just move on up
street photography | Detroit, MI
Once you get over the fact that people are going to see you taking their photograph, street photography gets 100x easier. You just have to be prepared (and mature enough) to explain yourself if confronted. The fact is, the great majority of folks aren't paying attention, and many who do notice don't care - especially if your camera doesn't intimidate them. Often, those that will confront you have no idea what street photography is, so they automatically assume the photos might be used for something embarrassing, or something they should get paid for.
I do believe that people in public spaces are open game (read: legal) for editorial street photography, but I guess lately I've decided to avoid taking photos of homeless people without some sort of respectful engagement first; they care about what light they are seen in, too. That's an interesting topic to me; some guys do it so well, with utmost regard for the dignity of the subject and with a clear vision for the message that they intend to convey (which is much more than a simplistic "look, I survived the 'hood without getting robbed of my gear! check out this homeless guy!" message). I suppose that's a discussion for another day; I'm sure there are many, many viewpoints on it.

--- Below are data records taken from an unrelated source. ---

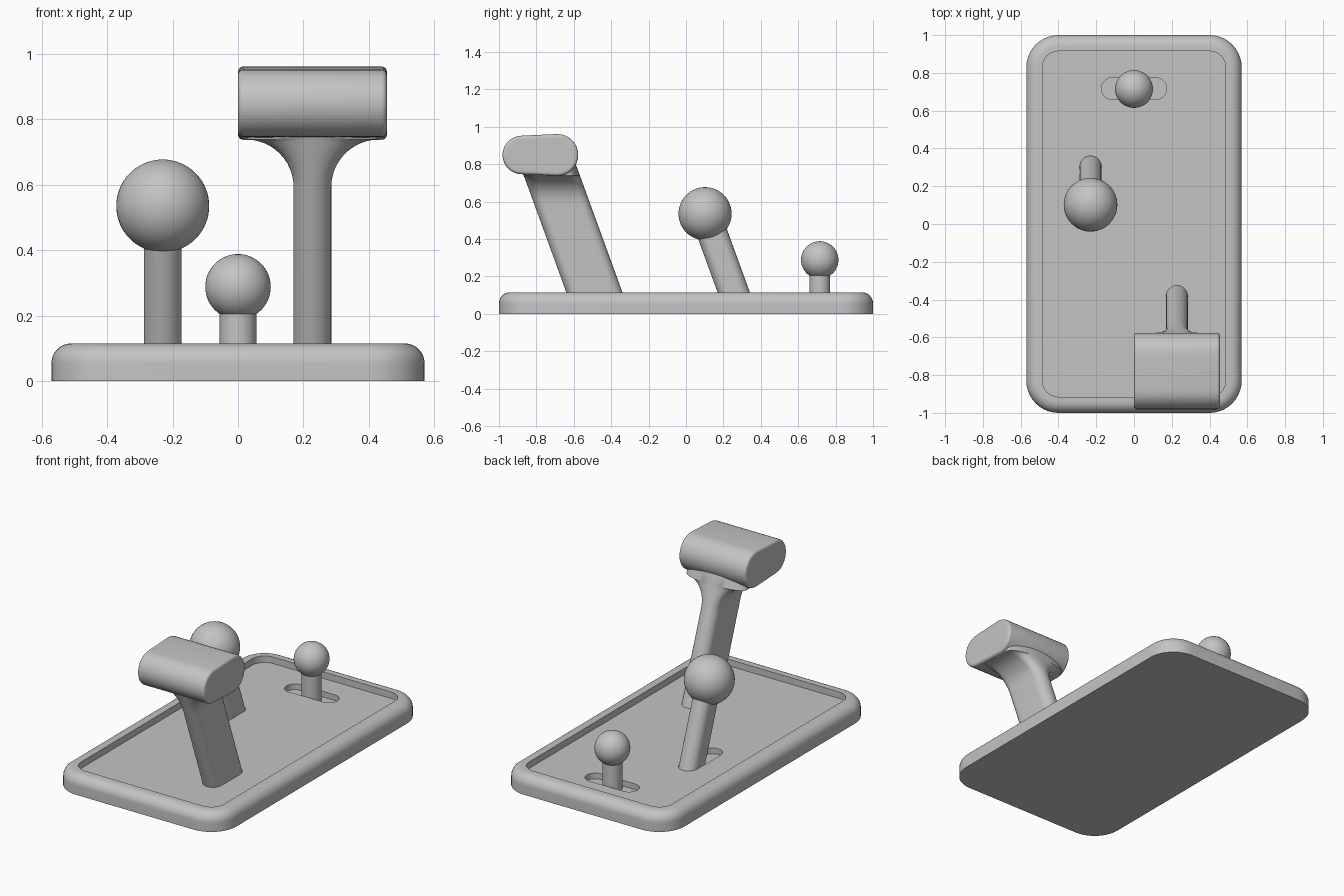
import bpy, bmesh
from math import sin, cos, pi, sqrt, radians
from mathutils import Vector

cube = bpy.data.objects.get("Cube")
if cube:
    bpy.data.objects.remove(cube, do_unlink=True)

grey = bpy.data.materials.new("plain grey")
grey.use_nodes = True
COLOUR = (0.55, 0.55, 0.55, 1)
grey.diffuse_color = COLOUR
grey.node_tree.nodes["Principled BSDF"].inputs["Base Color"].default_value = COLOUR

LEAN = 0.364     # forward shift per unit of height
DECK = 0.115     # top of the base rim
FLOOR = 0.075    # bottom of the shallow tray


def smooth(obj):
    bpy.ops.object.select_all(action="DESELECT")
    obj.select_set(True)
    bpy.context.view_layer.objects.active = obj
    bpy.ops.object.shade_smooth_by_angle(angle=radians(32))


def finish(name, bm):
    bmesh.ops.remove_doubles(bm, verts=bm.verts, dist=1e-5)
    bmesh.ops.recalc_face_normals(bm, faces=bm.faces)
    mesh = bpy.data.meshes.new(name)
    bm.to_mesh(mesh)
    bm.free()
    mesh.materials.append(grey)
    obj = bpy.data.objects.new(name, mesh)
    bpy.context.collection.objects.link(obj)
    smooth(obj)
    return obj


def loft(name, rings):
    """Skin a stack of equal closed rings and cap both ends."""
    bm = bmesh.new()
    rows = [[bm.verts.new(p) for p in ring] for ring in rings]
    n = len(rows[0])
    for a, b in zip(rows, rows[1:]):
        for i in range(n):
            j = (i + 1) % n
            bm.faces.new((a[i], a[j], b[j], b[i]))
    bm.faces.new(rows[0])
    bm.faces.new(rows[-1])
    return finish(name, bm)


def round_rect(cx, cy, z, hx, hy, rx, ry=None, steps=10):
    """Rounded rectangle with elliptical corners, at height z."""
    ry = ry or rx
    pts = []
    for k, (sx, sy) in enumerate(((1, 1), (-1, 1), (-1, -1), (1, -1))):
        for i in range(steps + 1):
            a = (k + i / steps) * pi / 2
            pts.append(Vector((cx + sx * (hx - rx) + rx * cos(a),
                               cy + sy * (hy - ry) + ry * sin(a), z)))
    return pts


def ball(name, centre, radius):
    bm = bmesh.new()
    bmesh.ops.create_uvsphere(bm, u_segments=48, v_segments=32, radius=radius)
    bmesh.ops.translate(bm, verts=bm.verts, vec=centre)
    return finish(name, bm)


# Base: rounded slab with filleted top edge and a sunken tray
FILLET = 0.06
profile = [(0, 0)]
for i in range(9):
    a = i / 8 * pi / 2
    profile.append((FILLET * (1 - cos(a)), DECK - FILLET + FILLET * sin(a)))
profile += [(0.085, DECK), (0.085, FLOOR)]
base = loft("base", [round_rect(0, 0, z, 0.57 - d, 1 - d, 0.17 - d) for d, z in profile])

# Slots cut into the tray floor
for name, x, y, hx, hy in (("rear_slot", 0, 0.717, 0.1725, 0.0575),
                           ("middle_slot", -0.23, 0.1875, 0.0575, 0.1725)):
    cutter = loft(name, [round_rect(x, y, z, hx, hy, 0.0575) for z in (0.04, 0.2)])
    cutter.hide_render = True
    mod = base.modifiers.new(name, "BOOLEAN")
    mod.operation = "DIFFERENCE"
    mod.solver = "EXACT"
    mod.object = cutter
    bpy.context.view_layer.objects.active = base
    bpy.ops.object.modifier_apply(modifier=mod.name)
    bpy.data.objects.remove(cutter, do_unlink=True)
smooth(base)

# Rear knob: upright round stem and small ball
loft("rear_stem", [round_rect(0, 0.715, z, 0.056, 0.056, 0.056) for z in (0.035, 0.28)])
ball("rear_ball", (0, 0.715, 0.288), 0.1)

# Middle knob: leaning oval stem and large ball
loft("middle_stem", [round_rect(-0.23, 0.255 - LEAN * (z - DECK), z, 0.0575, 0.0865, 0.0575)
                     for z in (0.035, 0.5)])
ball("middle_ball", (-0.23, 0.102, 0.535), 0.142)

# Front lever: leaning flat arm that flares into the grip
GRIP_X, FLARE, FLARE_Z = 0.2275, 0.145, 0.593
heights = [0.06] + [FLARE_Z + FLARE * sin(i / 12 * pi / 2) for i in range(13)] + [0.8]
arm = []
for z in heights:
    t = min(max(z - FLARE_Z, 0), FLARE)
    half = 0.0575 + FLARE - sqrt(FLARE ** 2 - t ** 2)
    arm.append(round_rect(GRIP_X, -0.49 - LEAN * (z - DECK), z, half, 0.15, half, 0.0575))
loft("front_lever_arm", arm)


# Grip: sideways oval bar with softened ends
def grip_ring(x, inset):
    pts = []
    for cy, r, start in ((-0.688, 0.112, -pi / 2), (-0.878, 0.103, pi / 2)):
        for i in range(17):
            a = start + i / 16 * pi
            pts.append(Vector((x, cy + (r - inset) * cos(a), 0.849 + (r - inset) * sin(a))))
    return pts


SOFT = 0.016
end = [(0.2275, 0.024)]
for i in range(6):
    a = i / 5 * pi / 2
    end.append((0.2275 - SOFT * (1 - cos(a)), SOFT * (1 - sin(a))))
rings = [grip_ring(GRIP_X - h, d) for h, d in end]
rings += [grip_ring(GRIP_X + h, d) for h, d in reversed(end)]
loft("front_lever_grip", rings)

Anyway, this guy, like most that I run into, was glad to have his photo taken. Being so retro GQ, I don't think he would have had it any other way. :)